**What the exercise asks:**
Which lines of the entries below hold the word "other"? Report each of them.

**Information:**
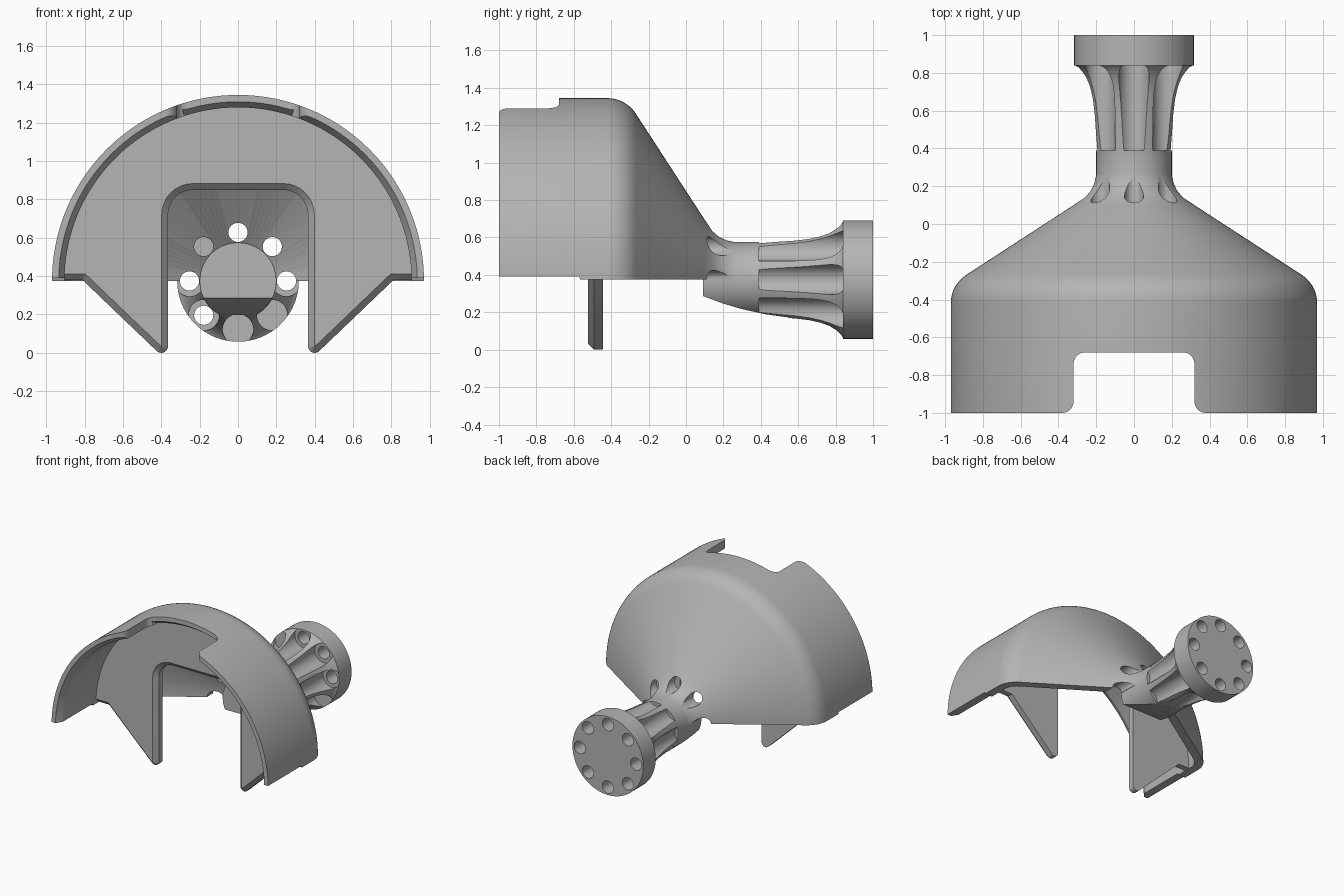
import bpy, bmesh
from math import cos, sin, pi, radians
from mathutils import Vector

if "Cube" in bpy.data.objects:
    bpy.data.objects.remove(bpy.data.objects["Cube"])

AXIS_Z = 0.375  # height of the revolve axis, which runs along y

grey = bpy.data.materials.new("plain grey")
grey.use_nodes = True
colour = (0.46, 0.46, 0.46, 1)
grey.diffuse_color = colour
grey.node_tree.nodes["Principled BSDF"].inputs["Base Color"].default_value = colour


def finish(name, bm):
    bmesh.ops.recalc_face_normals(bm, faces=bm.faces[:])
    mesh = bpy.data.meshes.new(name)
    bm.to_mesh(mesh)
    bm.free()
    mesh.materials.append(grey)
    ob = bpy.data.objects.new(name, mesh)
    bpy.context.collection.objects.link(ob)
    return ob


def arc(cx, cy, r, a0, a1, n=8):
    angles = [radians(a0 + (a1 - a0) * i / n) for i in range(n + 1)]
    return [(cx + r * cos(a), cy + r * sin(a)) for a in angles]


def mirrored(half):
    return half + [(-x, y) for x, y in reversed(half)]


def revolve(name, profile, start=0, sweep=180, steps=96):
    """Turn a (y, radius) profile about the y axis; a full turn takes an open profile."""
    full = sweep == 360
    a = radians(start)
    bm = bmesh.new()
    vs = [bm.verts.new((r * cos(a), y, AXIS_Z + r * sin(a))) for y, r in profile]
    es = [bm.edges.new(p) for p in zip(vs, vs[1:])]
    if not full:
        es.append(bm.edges.new((vs[-1], vs[0])))
    bmesh.ops.spin(bm, geom=vs + es, cent=(0, 0, AXIS_Z), axis=(0, -1, 0),
                   angle=radians(sweep), steps=steps)
    bmesh.ops.remove_doubles(bm, verts=bm.verts[:], dist=1e-5)
    if not full:
        bmesh.ops.holes_fill(bm, edges=[e for e in bm.edges if e.is_boundary], sides=0)
    return finish(name, bm)


def prism(name, points, axis, lo, hi, front_bevel=0):
    """Extrude a flat outline along the given axis (0, 1 or 2)."""
    def place(p, d):
        c = list(p)
        c.insert(axis, d)
        return Vector(c)
    bm = bmesh.new()
    face = bm.faces.new([bm.verts.new(place(p, lo)) for p in points])
    edges = list(face.edges)
    out = bmesh.ops.extrude_face_region(bm, geom=[face], use_keep_orig=True)
    top = [g for g in out["geom"] if isinstance(g, bmesh.types.BMVert)]
    bmesh.ops.translate(bm, verts=top, vec=place((0, 0), hi - lo))
    bmesh.ops.recalc_face_normals(bm, faces=bm.faces[:])
    if front_bevel:
        bmesh.ops.bevel(bm, geom=edges, offset=front_bevel, segments=1,
                        affect='EDGES', clamp_overlap=False)
    return finish(name, bm)


def rod(name, x, z, radius, lo, hi):
    return prism(name, arc(x, z, radius, 0, 348.75, 31), 1, lo, hi)


def combine(target, other, operation):
    """Apply a boolean and discard the helper."""
    other.hide_render = True
    mod = target.modifiers.new("join", 'BOOLEAN')
    mod.operation, mod.solver, mod.object = operation, 'EXACT', other
    bpy.context.view_layer.objects.active = target
    bpy.ops.object.modifier_apply(modifier=mod.name)
    bpy.data.objects.remove(other)


# Half-round hood with a coned back
outer = [(-1, 0.97)] + arc(-0.42, 0.79, 0.18, 90, 32, 8)
outer += [(0.1, 0.32), (0.14, 0.265), (0.18, 0.23), (0.22, 0.21), (0.26, 0.2), (0.32, 0.19)]
inner = [(0.3, 0.1), (0.2, 0.1), (0.1, 0.2)] + arc(-0.42, 0.785, 0.12, 32, 90, 6)
inner += [(-0.95, 0.905), (-1, 0.935)]
hood = revolve("hood", outer + inner)

# Notch in the top of the front rim, with its inner edge chamfered
notch = mirrored(arc(0.26, -0.74, 0.06, 90, 0) + arc(0.38, -0.94, 0.06, 180, 270) + [(0.38, -1.1)])
combine(hood, prism("notch_cutter", notch, 2, 1.0, 1.5), 'DIFFERENCE')
chamfer = [(-0.7, 0.948), (-0.63, 0.9), (-0.63, 0.88), (-0.7, 0.88)]
combine(hood, revolve("chamfer_cutter", chamfer, 72, 36, 24), 'DIFFERENCE')

# Front part of the lower edge sits a little higher
step = [(-1.1, 0.3), (-0.54, 0.3), (-0.57, 0.39), (-1.1, 0.39)]
combine(hood, prism("step_cutter", step, 0, -1.1, 1.1), 'DIFFERENCE')

# Bulkhead with a rounded slot and two pointed legs
half = arc(0.235, 0.72, 0.13, 90, 0)
half += arc(0.4, 0.035, 0.035, 180, 314)
half += [(0.81, 0.379)] + arc(0, AXIS_Z, 0.945, 0.25, 88, 40)
combine(hood, prism("bulkhead", mirrored(half), 1, -0.525, -0.445, 0.033), 'UNION')

# Solid neck flaring into the mounting flange
neck_profile = [(0.09, 0), (0.09, 0.2), (0.38, 0.2), (0.48, 0.21), (0.58, 0.218),
                (0.66, 0.229), (0.72, 0.243), (0.77, 0.262), (0.81, 0.286),
                (0.83, 0.303), (0.84, 0.317), (1, 0.317), (1, 0)]
neck = revolve("neck", neck_profile, 0, 360, 96)
under = [(0, 0.287), (0.09, 0.287), (0.2, 0.246), (0.3, 0.217), (0.42, 0.19),
         (0.55, 0.172), (0.55, 0), (0, 0)]
combine(neck, prism("underside_cutter", under, 0, -0.5, 0.5), 'DIFFERENCE')
combine(hood, neck, 'UNION')

# Eight bolt holes, widened to flutes along the neck
for i in range(8):
    a = i * pi / 4
    x, z = 0.253 * cos(a), AXIS_Z + 0.253 * sin(a)
    combine(hood, rod("hole_cutter", x, z, 0.05, 0.0, 1.1), 'DIFFERENCE')
    combine(hood, rod("flute_cutter", x, z, 0.08, 0.39, 0.84), 'DIFFERENCE')

hood.name = "hood_with_flanged_neck"
bpy.ops.object.select_all(action='DESELECT')
hood.select_set(True)
bpy.context.view_layer.objects.active = hood
bpy.ops.object.shade_smooth_by_angle(angle=radians(30))
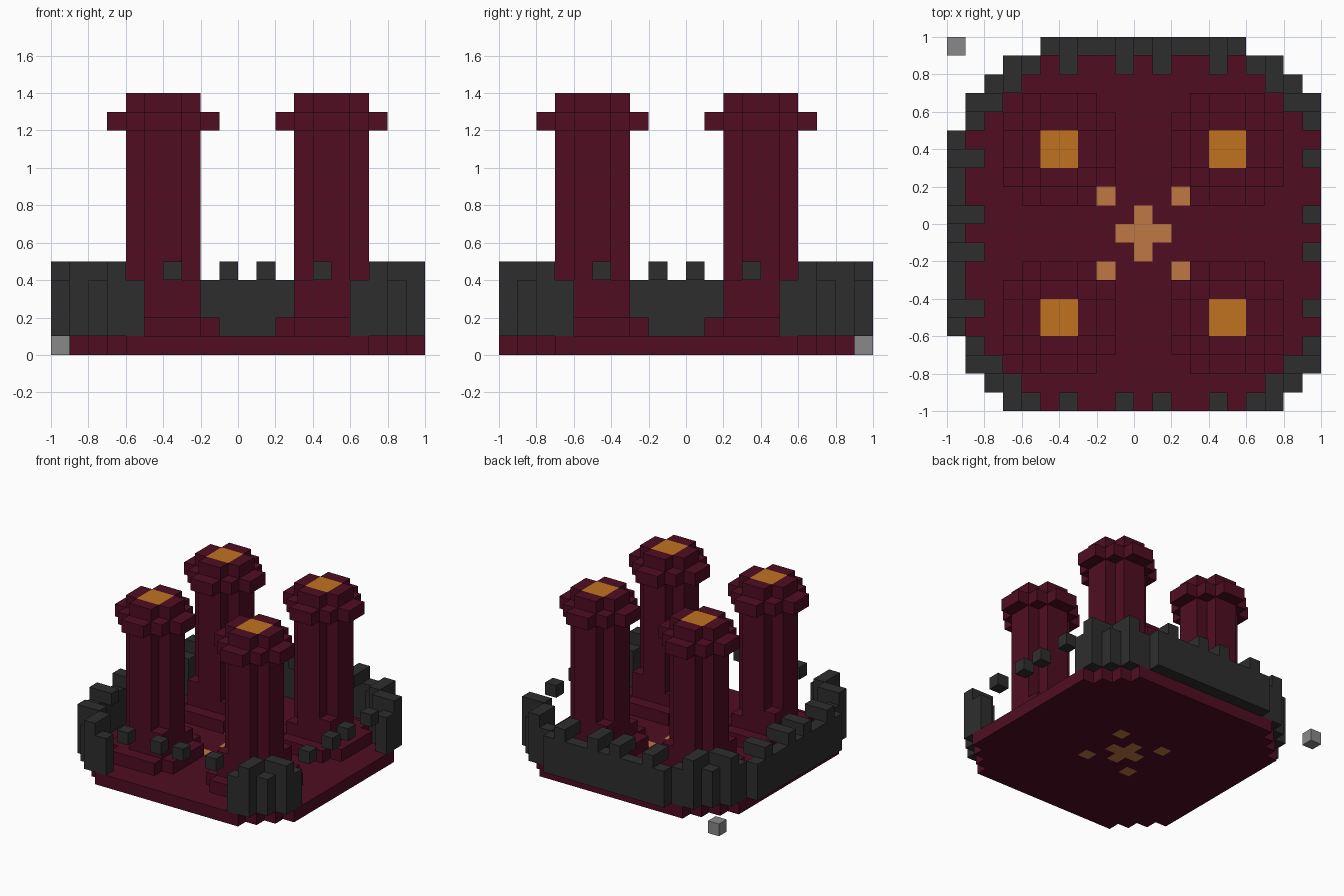
import bpy, bmesh
from mathutils import Vector

cube = bpy.data.objects.get("Cube")
if cube:
    bpy.data.objects.remove(cube, do_unlink=True)

CELL = 0.1
CENTRE = Vector((0.05, -0.05, 0.05))   # middle of the courtyard's central block


def material(name, rgb):
    m = bpy.data.materials.new(name)
    m.use_nodes = True
    m.diffuse_color = (*rgb, 1)
    m.node_tree.nodes["Principled BSDF"].inputs["Base Color"].default_value = (*rgb, 1)
    return m


MAROON = material("dark maroon brick", (0.08, 0.004, 0.016))
CHARCOAL = material("charcoal stone", (0.027, 0.027, 0.027))
ORANGE = material("orange fire", (0.53, 0.17, 0.015))
TAN = material("tan tile", (0.51, 0.19, 0.055))
GREY = material("grey stone", (0.25, 0.25, 0.25))

parts = []          # (name, material, set of blocks)
solid = set()       # every filled block


def add_part(name, mat, blocks):
    blocks = set(blocks) - solid
    solid.update(blocks)
    parts.append((name, mat, blocks))


def column(plan, low, high):
    """Extrude plan cells between two block levels."""
    return {(i, j, k) for i, j in plan for k in range(low, high)}


def build(name, mat, blocks):
    """Skin the blocks, leaving out faces buried against other blocks."""
    bm = bmesh.new()
    verts = {}

    def vert(p):
        key = tuple(round(2 * c) for c in p)
        if key not in verts:
            verts[key] = bm.verts.new(Vector(p) * CELL + CENTRE)
        return verts[key]

    for b in sorted(blocks):
        for axis in range(3):
            for sign in (-1, 1):
                n = Vector((0, 0, 0))
                n[axis] = sign
                if tuple(int(c) for c in Vector(b) + n) in solid:
                    continue
                u, v = Vector((0, 0, 0)), Vector((0, 0, 0))
                u[(axis + 1) % 3] = 0.5
                v[(axis + 2) % 3] = 0.5 * sign
                c = Vector(b) + n * 0.5
                bm.faces.new([vert(p) for p in (c - u - v, c + u - v, c + u + v, c - u + v)])
    bmesh.ops.dissolve_limit(bm, angle_limit=0.01, verts=bm.verts, edges=bm.edges)
    mesh = bpy.data.meshes.new(name)
    bm.to_mesh(mesh)
    bm.free()
    mesh.materials.append(mat)
    bpy.context.collection.objects.link(bpy.data.objects.new(name, mesh))


# Courtyard tiles: a plus with four outlying tiles
add_part("courtyard_tiles", TAN,
         [(i, j, 0) for i in range(-2, 3) for j in range(-2, 3)
          if abs(i) + abs(j) < 2 or abs(i) == abs(j) == 2])

# Rounded floor slab
add_part("floor_slab", MAROON,
         column([(i, j) for i in range(-9, 10) for j in range(-9, 10) if abs(i) + abs(j) < 16], 0, 1))

# Four stepped corner walls, taller on alternate blocks
CORNER_LOW = [(6, 9), (8, 8), (9, 6)]
CORNER_HIGH = [(7, 9), (7, 8), (8, 7), (9, 7)]
for sx, side in ((-1, "right"), (1, "left")):
    for sy, end in ((-1, "front"), (1, "back")):
        low = [(sx * i, sy * j) for i, j in CORNER_LOW]
        high = [(sx * i, sy * j) for i, j in CORNER_HIGH]
        add_part(f"{end}_{side}_corner_wall", CHARCOAL, column(low, 1, 4) | column(high, 1, 5))

# Battlement blocks on all four sides
MERLONS = (-4, -1, 1, 4)
for s, end, side in ((-1, "front", "right"), (1, "back", "left")):
    add_part(f"{end}_battlements", CHARCOAL, [(m, 9 * s, 4) for m in MERLONS])
    add_part(f"{side}_battlements", CHARCOAL, [(9 * s, m, 4) for m in MERLONS])

# Outer curtain walls on the back and right sides
span = range(-5, 6)
add_part("back_wall", CHARCOAL,
         column([(i, 10) for i in span], 1, 4) | {(m, 10, 4) for m in MERLONS})
add_part("right_wall", CHARCOAL,
         column([(-10, j) for j in span], 1, 4) | {(-10, m, 4) for m in MERLONS})


def disc(half, limit):
    """Even-width square plan with its corners trimmed by a diagonal limit."""
    steps = [s * n for n in range(1, half + 1) for s in (-1, 1)]
    return [(a, b) for a in steps for b in steps if abs(a) + abs(b) <= limit]


# Four towers: wide foot, grooved shaft, flared crown and fire pit
for sx, side in ((-1, "right"), (1, "left")):
    for sy, end in ((-1, "front"), (1, "back")):
        def place(plan):
            # plan offsets skip zero; positive offsets point away from the courtyard
            return [(sx * (4 + a + (a < 0)), sy * (4 + b + (b < 0))) for a, b in plan]

        name = f"{end}_{side}_tower"
        add_part(name + "_fire", ORANGE, column(place(disc(1, 2)), 13, 14))
        add_part(name, MAROON,
                 column(place(disc(3, 5)), 1, 2)
                 | column(place([(-2, 2), (2, -2)]), 2, 4)
                 | column(place([(-2, -2)]), 2, 3)
                 | column(place(disc(2, 3)), 2, 14)
                 | column(place(disc(3, 4)), 12, 13))

# Loose block beside the back right corner
add_part("loose_block", GREY, [(-10, 10, 0)])

for part in parts:
    build(*part)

**Response to this task:**
def combine(target, other, operation):
    other.hide_render = True
    mod.operation, mod.solver, mod.object = operation, 'EXACT', other
    bpy.data.objects.remove(other)
    """Skin the blocks, leaving out faces buried against other blocks."""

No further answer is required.